» Task details:
Copy out, from the data, each line containing the string "bsdf".

Records from a dataset:
────────────────────
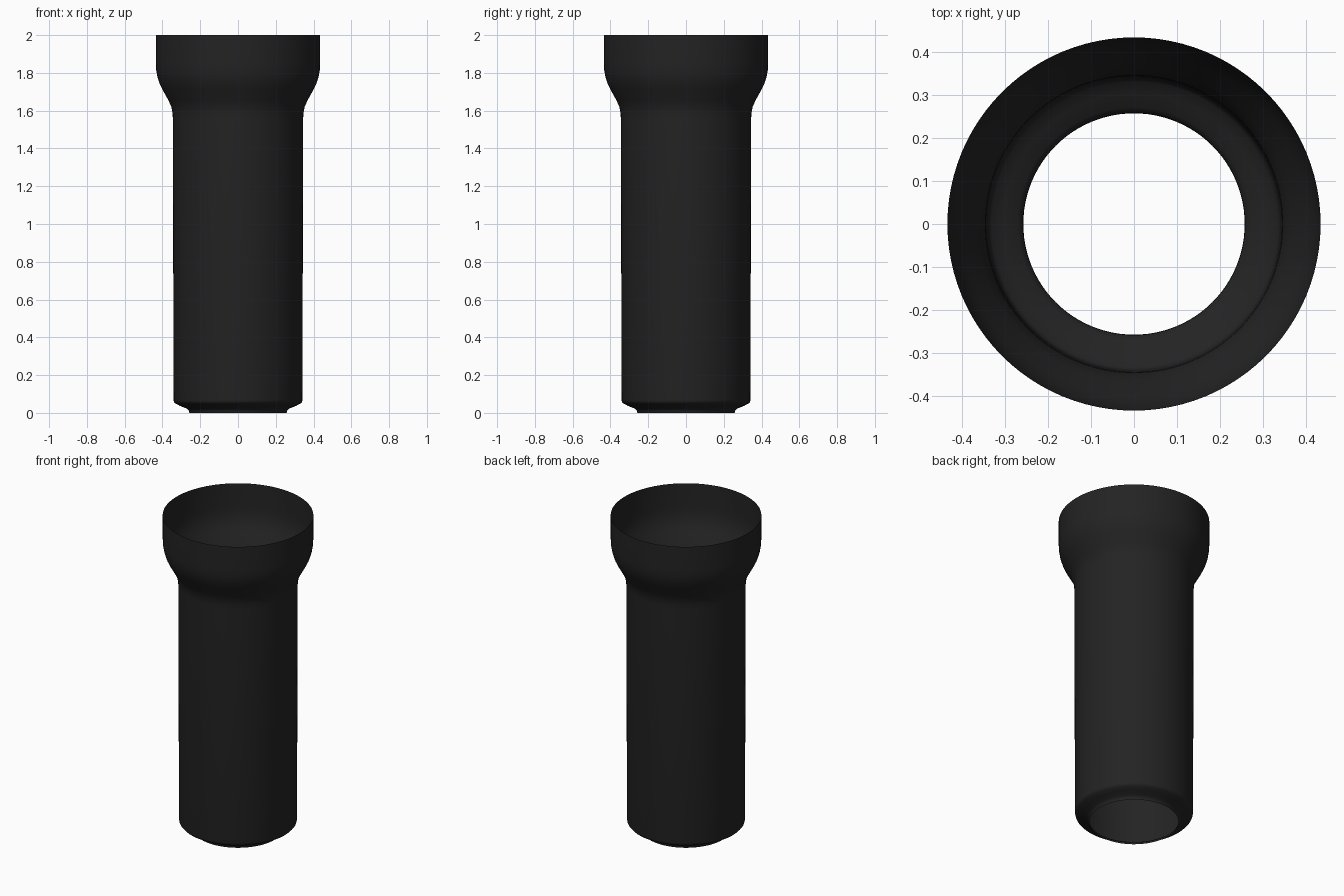
import bpy
import bmesh
from math import tau
from mathutils import Matrix, Vector

cube = bpy.data.objects.get("Cube")
if cube:
    bpy.data.objects.remove(cube, do_unlink=True)

SIDES = 96

# Matte black for the whole sleeve
black = bpy.data.materials.new("matte_black")
black.use_nodes = True
colour = (0.017, 0.017, 0.017, 1)
black.diffuse_color = colour
bsdf = black.node_tree.nodes["Principled BSDF"]
bsdf.inputs["Base Color"].default_value = colour
bsdf.inputs["Roughness"].default_value = 0.6

# Radius and height, from the lower opening up to the flared rim
profile = [
    (0.258, 0.0), (0.259, 0.012), (0.272, 0.023), (0.305, 0.036),
    (0.332, 0.05), (0.339, 0.058), (0.341, 0.068),
    (0.345, 1.56), (0.347, 1.59), (0.353, 1.62), (0.367, 1.652),
    (0.400, 1.712), (0.416, 1.745), (0.427, 1.78), (0.433, 1.815),
    (0.435, 1.85), (0.435, 2.0),
]


def lathe(name, points, material):
    """Spin an open profile around z into a thin open shell."""
    bm = bmesh.new()
    verts = [bm.verts.new((r, 0, z)) for r, z in points]
    edges = [bm.edges.new(pair) for pair in zip(verts, verts[1:])]
    bmesh.ops.spin(bm, geom=verts + edges, cent=(0, 0, 0), axis=(0, 0, 1),
                   angle=tau, steps=SIDES, use_merge=True)
    bmesh.ops.remove_doubles(bm, verts=bm.verts, dist=0.0001)
    bm.normal_update()
    # Make the faces point away from the axis
    wrong = [f for f in bm.faces
             if f.normal.dot(f.calc_center_median() * Vector((1, 1, 0))) < 0]
    bmesh.ops.reverse_faces(bm, faces=wrong)
    mesh = bpy.data.meshes.new(name)
    bm.to_mesh(mesh)
    bm.free()
    mesh.materials.append(material)
    obj = bpy.data.objects.new(name, mesh)
    bpy.context.collection.objects.link(obj)
    return obj


# Tubular sleeve with a flared mouth and a tucked-in lower lip
sleeve = lathe("flared_sleeve", profile, black)
bpy.ops.object.select_all(action="DESELECT")
sleeve.select_set(True)
bpy.context.view_layer.objects.active = sleeve
bpy.ops.object.shade_smooth_by_angle(angle=0.8)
────────────────────
» Problem solution:
bsdf = black.node_tree.nodes["Principled BSDF"]
bsdf.inputs["Base Color"].default_value = colour
bsdf.inputs["Roughness"].default_value = 0.6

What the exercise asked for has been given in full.